Extended falls in metals prices were weighing on the FTSE 100 with mining stocks broadly lower. UBS was also providing some downwards pressure as it slashed target price across the sector after making reductions in gold and silver forecasts for 2014 and 2015.
The bank cut its targets for Antofagasta, Aquarius Platinum, Fresnillo, Hochschild Mining, Kazakhmys, Lonmin and Rio Tinto, all of which were trading with heavy losses.
Rio Tinto was also in the red after saying that it will cut capital spending to $11bn in 2014 and to around $8bn in 2015, from the forecast $14bn to be spent this year. "Our results so far show we are taking decisive action, making tough decisions and advancing at pace," Chief Executive Sam Walsh is expected to say at an investor seminar today.
Savings and investment group Old Mutual was trading lower as JPMorgan Cazenove trimmed its target price after adjusting for currency movements. The bank however maintained its 'overweight' rating on the stock, highlighting attractive and improving returns from the emerging market life business.
Banking stocks were also out of favour with HSBC hit by a downgrade from Nomura to 'neutral'. Analyst Chintan Joshi said that regulation is the "main headwind to the dividend story" at the bank.
RBS was named Nomura's "least preferred UK bank", which dragged on the share price this morning. "We forecast downside from current levels", Joshi said.

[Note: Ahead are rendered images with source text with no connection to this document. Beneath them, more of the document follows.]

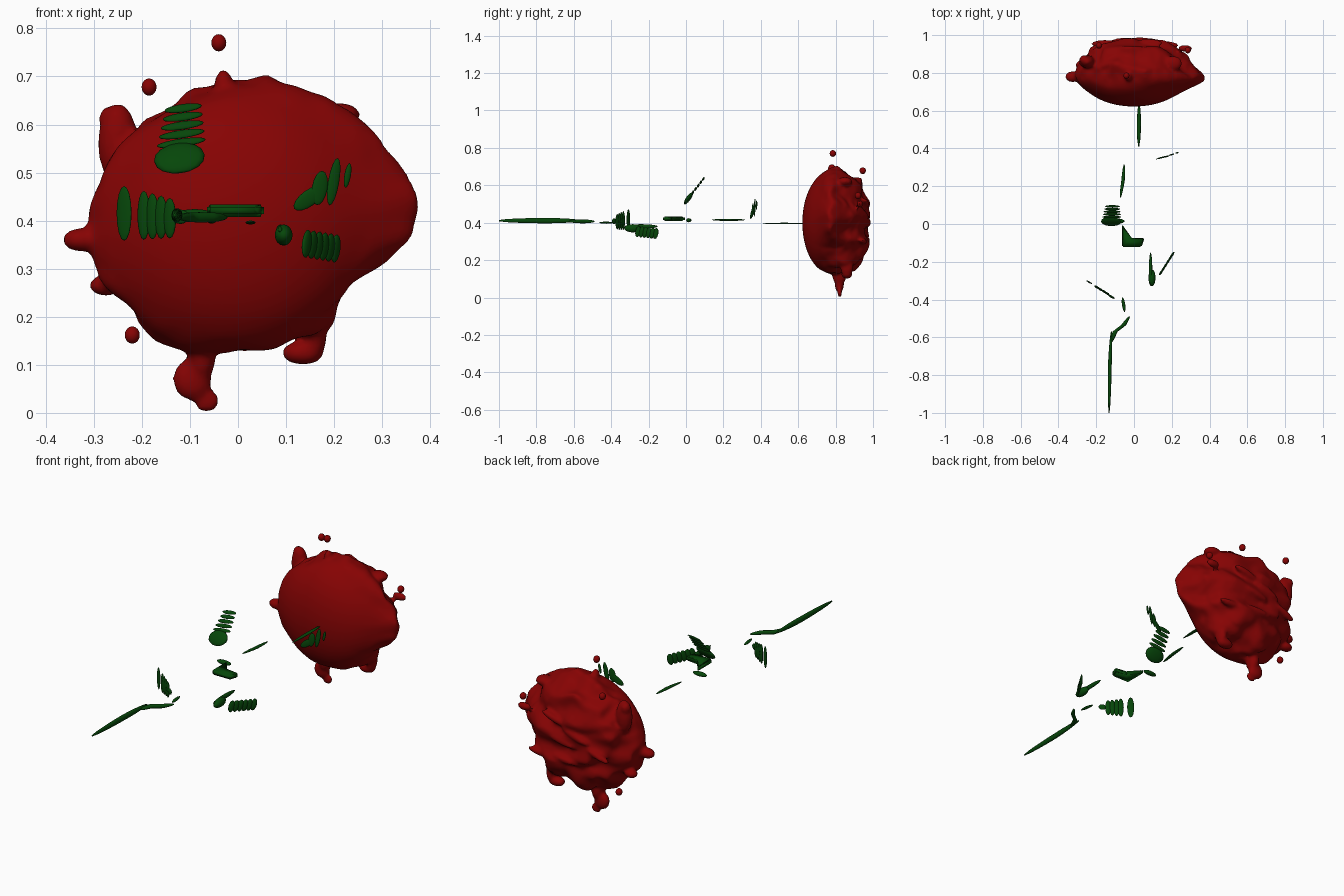
import bpy, bmesh, math, random
from mathutils import Vector, Matrix, Euler, noise

if "Cube" in bpy.data.objects:
    bpy.data.objects.remove(bpy.data.objects["Cube"])


def material(name, col):
    m = bpy.data.materials.new(name)
    m.diffuse_color = (*col, 1)
    m.use_nodes = True
    m.node_tree.nodes["Principled BSDF"].inputs["Base Color"].default_value = m.diffuse_color
    return m


RED = material("petal red", (0.24, 0.001, 0.001))
GREEN = material("leaf green", (0.002, 0.062, 0.003))


def finish(bm, name, mat):
    bmesh.ops.recalc_face_normals(bm, faces=bm.faces)
    me = bpy.data.meshes.new(name)
    bm.to_mesh(me)
    bm.free()
    for p in me.polygons:
        p.use_smooth = True
    me.materials.append(mat)
    ob = bpy.data.objects.new(name, me)
    bpy.context.collection.objects.link(ob)
    return ob


def loft(bm, rings):
    loops = [[bm.verts.new(p) for p in r] for r in rings]
    n = len(loops[0])
    for a, b in zip(loops, loops[1:]):
        for i in range(n):
            bm.faces.new((a[i], a[(i + 1) % n], b[(i + 1) % n], b[i]))
    bm.faces.new(loops[0])
    bm.faces.new(loops[-1])


def blob(bm, c, r, rot=(0, 0, 0)):
    e = Euler([math.radians(a) for a in rot])
    m = Matrix.LocRotScale(Vector(c), e, Vector(r))
    bmesh.ops.create_uvsphere(bm, u_segments=14, v_segments=8, radius=1, matrix=m)


def interp(table, t):
    for (a, va), (b, vb) in zip(table, table[1:]):
        if a <= t <= b:
            return va + (vb - va) * (t - a) / (b - a)
    return table[-1][1]


# Flower head: smooth cup towards the stem, ruffled petals at the far side
outline = [(.385, .44), (.24, .61), (.15, .665), (.05, .69), (-.03, .69), (-.13, .645),
           (-.27, .52), (-.32, .36), (-.28, .27), (-.22, .20), (0, .12), (.17, .19),
           (.24, .26), (.36, .39)]
polar = sorted((math.atan2(z - .4, x) % math.tau, math.hypot(x, z - .4)) for x, z in outline)
polar = [(polar[-1][0] - math.tau, polar[-1][1])] + polar + [(polar[0][0] + math.tau, polar[0][1])]


def profile(y):
    if y < .8:
        return max(.001, 1 - ((.8 - y) / .178) ** 2.4) ** .5
    return max(.0005, 1 - ((y - .8) / .175) ** 3) ** .5


bm = bmesh.new()
rings = []
for k in range(65):
    y = .7985 - .1765 * math.cos(math.pi * k / 64)
    ruffle = min(1, max(0, (y - .71) / .12))
    w = math.exp(-((y - .775) / .065) ** 2)
    ring = []
    for i in range(96):
        a = math.tau * i / 96
        r = profile(y) * (.272 + (interp(polar, a) - .272) * w)
        p = Vector((r * math.cos(a), y, .4 + r * math.sin(a)))
        n = noise.noise(p * 10) + .4 * noise.noise(p * 22)
        r += ruffle * .035 * n * min(1, r / .1)
        fold = noise.noise(Vector((p.x * 6, p.y * 5, p.z * 15)))
        dy = ruffle * .04 * fold
        ring.append((r * math.cos(a), min(y + dy, .997), .4 + r * math.sin(a)))
    rings.append(ring)
loft(bm, rings)

# Petal tips and drips
for c, r in [((-.25, .86, .56), (.042, .035, .085)),
             ((-.265, .87, .61), (.025, .025, .03)),
             ((-.03, .78, .68), (.02, .025, .035)),
             ((-.325, .78, .36), (.04, .03, .025)),
             ((-.275, .84, .265), (.035, .03, .022)),
             ((.21, .85, .62), (.045, .04, .025)),
             ((-.075, .82, .125), (.03, .04, .06)),
             ((-.095, .82, .07), (.042, .025, .045)),
             ((-.065, .822, .025), (.028, .012, .026)),
             ((.16, .86, .165), (.025, .035, .055)),
             ((.135, .86, .125), (.045, .03, .025)),
             ((.27, .93, .5), (.04, .018, .02))]:
    blob(bm, c, r)

# Folded petal edges on the far side
random.seed(4)
for i in range(6):
    a, d = i * 2.4, .03 + .032 * i
    blob(bm, (d * math.cos(a), .968 - .6 * d * d, .4 + d * math.sin(a)),
         (.08, .022, .018), (0, random.uniform(-25, 25), 0))
flower = finish(bm, "flower_head", RED)
rm = flower.modifiers.new("fuse", 'REMESH')
rm.mode = 'VOXEL'
rm.voxel_size = .009
rm.use_smooth_shade = True
sm = flower.modifiers.new("soften", 'SMOOTH')
sm.factor = .5
sm.iterations = 3

# Loose petal specks
bm = bmesh.new()
for c in [(-.04, .785, .77), (-.185, .945, .678), (-.22, .86, .162), (.285, .92, .545)]:
    blob(bm, c, (.016, .017, .018))
finish(bm, "petal_specks", RED)


# Stem pieces: path points x, y at one height, tapered towards both ends
def stem(name, z, w, h, path):
    bm = bmesh.new()
    rings = []
    steps = 6 * (len(path) - 1)
    for k in range(steps + 1):
        i = min(k // 6, len(path) - 2)
        p = Vector(path[i]).lerp(Vector(path[i + 1]), k / 6 - i)
        t = .25 + .75 * math.sin(math.pi * k / steps) ** .6 if 0 < k < steps else .25
        rings.append([(p.x + w * t * math.cos(math.tau * j / 10), p.y,
                       z + h * t * math.sin(math.tau * j / 10)) for j in range(10)])
    loft(bm, rings)
    finish(bm, name, GREEN)


stem("stem_lower", .411, .01, .015, [(-.132, -1), (-.128, -.75), (-.12, -.57)])
stem("stem_bend", .407, .014, .011, [(-.122, -.63), (-.1, -.57), (-.055, -.535), (-.025, -.49)])
stem("stem_joint", .4, .009, .006, [(-.05, -.465), (-.06, -.39)])
stem("stem_upper", .415, .009, .006, [(-.072, .14), (-.058, .23), (-.052, .315)])
stem("stem_neck", .396, .011, .004, [(.025, .41), (.027, .64)])

# Hooked middle stem: flat bent plate with a small shoot
bm = bmesh.new()
hook = [(-.064, 0), (-.064, -.122), (.04, -.122), (.056, -.075), (-.015, -.08)]
loft(bm, [[(x, y, z) for x, y in hook] for z in (.408, .434)])
bmesh.ops.bevel(bm, geom=bm.edges[:], offset=.006, segments=2, affect='EDGES')
blob(bm, (-.09, .015, .413), (.04, .014, .011))
finish(bm, "stem_middle", GREEN)


# Leaves: rows of thin slivers
def leaf(name, slivers):
    bm = bmesh.new()
    for s in slivers:
        blob(bm, *s)
    finish(bm, name, GREEN)


tilt, turn = (-36, -8, 0), (0, 0, -30)
leaf("leaf_upper_left",
     [((-.122, .013, .53), (.054, .012, .038), tilt)] +
     [((-.118 + .001 * i, .037 + .014 * i, .562 + .018 * i), (.052 - .003 * i, .005, .01), tilt)
      for i in range(5)])
leaf("leaf_lower_left",
     [((-.142 - .018 * i, -.368 + .011 * i, .405 + .002 * i), (.015, .006, .042 + .003 * i), turn)
      for i in range(4)] +
     [((-.237, -.308, .415), (.018, .004, .057), turn),
      ((-.12, -.385, .408), (.02, .006, .015), turn)])
leaf("leaf_lower_right",
     [((.088, -.24, .38), (.009, .09, .012)),
      ((.095, -.285, .37), (.019, .045, .022))] +
     [((.143 + .012 * i, -.257 + .019 * i, .352 - .002 * i), (.016, .006, .03), (0, 14, 57))
      for i in range(6)])
leaf("leaf_upper_right",
     [((.148, .352, .447), (.04, .004, .017), (0, -35, 15))] +
     [((.17 + .029 * i, .357 + .01 * i, .468 + .013 * i), (.017 - .005 * i, .004, h), (0, 10, 15))
      for i, h in enumerate((.036, .05, .026))])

Barclays and StanChart were also unwanted.
Heading the other way was Smith & Nephew asMorgan Stanley lifted its recommendation to 'overweight'.
FTSE 100 - Risers
Next (NXT) 5,540.00p +2.59%
Smith & Nephew (SN.) 829.50p +2.03%
William Hill (WMH) 387.80p +1.78%
Sports Direct International (SPD) 749.50p +0.81%
Lloyds Banking Group (LLOY) 78.86p +0.36%
United Utilities Group (UU.) 652.50p +0.31%
SSE (SSE) 1,321.00p +0.08%
Hargreaves Lansdown (HL.) 1,213.00p +0.08%
Vodafone Group (VOD) 226.05p +0.02%
FTSE 100 - Fallers
Antofagasta (ANTO) 738.50p -5.38%
Randgold Resources Ltd. (RRS) 3,999.00p -3.80%
Old Mutual (OML) 189.40p -3.47%
Petrofac Ltd. (PFC) 1,196.00p -3.00%
Fresnillo (FRES) 739.50p -2.70%
Melrose Industries (MRO) 284.00p -2.30%
CRH (CRH) 1,504.00p -2.27%
Weir Group (WEIR) 2,087.00p -2.25%
Burberry Group (BRBY) 1,491.00p -2.23%
Rexam (REX) 488.40p -2.12%
FTSE 250 - Risers
Betfair Group (BET) 1,065.00p +3.40%
ITE Group (ITE) 304.50p +3.33%
Ted Baker (TED) 2,095.00p +3.30%
IP Group (IPO) 185.00p +2.72%
Brewin Dolphin Holdings (BRW) 274.70p +1.37%
Crest Nicholson Holdings (CRST) 350.50p +1.04%
BH Global Ltd. USD Shares (BHGU) 11.95 +1.01%
Diploma (DPLM) 703.00p +0.86%
RPC Group (RPC) 509.00p +0.79%
Ashtead Group (AHT) 692.50p +0.73%
FTSE 250 - Fallers
Kazakhmys (KAZ) 210.30p -6.12%
African Barrick Gold (ABG) 154.00p -5.11%
Hochschild Mining (HOC) 130.60p -4.88%
Essar Energy (ESSR) 76.05p -4.16%
Investec (INVP) 407.80p -3.87%
Evraz (EVR) 101.10p -3.62%
Bank of Georgia Holdings (BGEO) 2,154.00p -3.54%
Polymetal International (POLY) 492.50p -3.43%
Ferrexpo (FXPO) 168.10p -3.28%
Wood Group (John) (WG.) 756.50p -3.20%